Benedict Carey: A Recipient of the 2016 Erikson Institute Prize for Excellence in Mental Health Media
- Benedict Carey, a reporter covering brain and behavior topics at The New York Times
- Neal Shusterman, a New York Times bestselling novelist, screenwriter, and television writer
- Steve Silberman, an award-winning science writer whose work has appeared in Wired, The New Yorker, Salon, and Nature
The recipients will be honored at a Media Colloquy, free and open to the public, at the Austen Riggs Center on Saturday, August 20, beginning at 1:00 in the afternoon.
Today, we’re taking a closer look at prize recipient Benedict Carey.
Media Colloquy curator, essayist, and author Joshua Wolf Shenk calls Carey “one of the great journalists working on science and mental health today.” Currently a reporter covering brain and behavior topics at The New York Times, Carey has spent the past 25 years writing about topics related to health and science, including articles on the problems of replicating research studies in psychology, coverage of suicide in veterans, and beautifully-crafted stories about people suffering from schizophrenia.
As an undergraduate at the University of Colorado, Carey received his bachelor’s degree in math, and then went on to study at Northwestern University, where he received his master’s degree in journalism. Prior to his work at The New York Times, Carey was a health and fitness writer for The Los Angeles Times, where his November 2000 piece “Hard to Swallow,” won a University of Missouri Lifestyle Award.
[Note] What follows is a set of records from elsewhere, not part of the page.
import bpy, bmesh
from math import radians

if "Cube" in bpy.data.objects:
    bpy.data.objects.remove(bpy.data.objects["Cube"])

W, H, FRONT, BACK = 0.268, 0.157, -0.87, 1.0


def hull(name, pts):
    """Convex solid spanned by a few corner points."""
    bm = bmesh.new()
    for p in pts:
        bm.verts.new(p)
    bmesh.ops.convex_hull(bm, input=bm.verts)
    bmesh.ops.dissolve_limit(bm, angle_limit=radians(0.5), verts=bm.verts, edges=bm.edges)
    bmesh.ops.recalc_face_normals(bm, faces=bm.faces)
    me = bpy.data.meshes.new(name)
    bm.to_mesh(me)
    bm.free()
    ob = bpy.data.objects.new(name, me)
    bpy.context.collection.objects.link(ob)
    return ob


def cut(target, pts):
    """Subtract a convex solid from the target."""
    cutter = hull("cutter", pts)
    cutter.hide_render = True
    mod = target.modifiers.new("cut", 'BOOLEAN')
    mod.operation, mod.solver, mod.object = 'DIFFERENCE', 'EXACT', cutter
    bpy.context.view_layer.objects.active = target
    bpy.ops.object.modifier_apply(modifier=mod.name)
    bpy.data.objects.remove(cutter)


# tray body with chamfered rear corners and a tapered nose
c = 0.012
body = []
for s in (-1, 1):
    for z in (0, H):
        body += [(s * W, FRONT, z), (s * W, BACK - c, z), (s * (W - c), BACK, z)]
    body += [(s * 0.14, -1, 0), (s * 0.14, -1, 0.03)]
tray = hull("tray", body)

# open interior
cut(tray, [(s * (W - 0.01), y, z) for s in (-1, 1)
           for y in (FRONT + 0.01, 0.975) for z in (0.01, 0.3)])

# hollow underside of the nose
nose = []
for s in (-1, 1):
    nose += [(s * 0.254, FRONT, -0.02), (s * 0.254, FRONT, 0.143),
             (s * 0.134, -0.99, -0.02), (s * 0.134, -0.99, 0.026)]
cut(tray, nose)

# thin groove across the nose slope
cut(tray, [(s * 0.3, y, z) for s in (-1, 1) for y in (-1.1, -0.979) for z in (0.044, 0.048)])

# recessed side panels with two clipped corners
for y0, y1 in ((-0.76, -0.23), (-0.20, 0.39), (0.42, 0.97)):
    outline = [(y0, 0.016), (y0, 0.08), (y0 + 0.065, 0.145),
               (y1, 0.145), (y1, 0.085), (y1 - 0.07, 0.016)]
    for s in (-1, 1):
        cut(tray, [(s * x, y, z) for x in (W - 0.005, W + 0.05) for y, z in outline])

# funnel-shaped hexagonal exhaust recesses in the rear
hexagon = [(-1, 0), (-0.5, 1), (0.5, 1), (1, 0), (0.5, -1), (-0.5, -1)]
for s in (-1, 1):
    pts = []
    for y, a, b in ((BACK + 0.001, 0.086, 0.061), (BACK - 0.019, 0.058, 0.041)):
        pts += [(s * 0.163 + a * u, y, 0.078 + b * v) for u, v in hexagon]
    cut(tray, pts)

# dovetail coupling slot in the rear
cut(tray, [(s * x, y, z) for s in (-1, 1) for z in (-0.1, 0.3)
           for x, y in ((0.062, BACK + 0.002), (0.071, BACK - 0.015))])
In addition to his work as a journalist, Carey is the author of three books:
- Island of the Unknowns (Harry N. Abrams, 2011)
- Poison Most Vial (Harry N. Abrams, 2012)
- How We Learn: The Surprising Truth About When, Where, and Why it Happens (Random House, 2015)
Carey, along with the other prize recipients, will give a presentation about his work and its relationship to mental health issues at the Media Colloquy. Continuing education credits will be offered to MDs, PhDs, PsyDs, and social workers. This event is free and open to the public. Seating is limited; advance registration is recommended. To register, please call  931.5230 or email: firstname.lastname@example.org.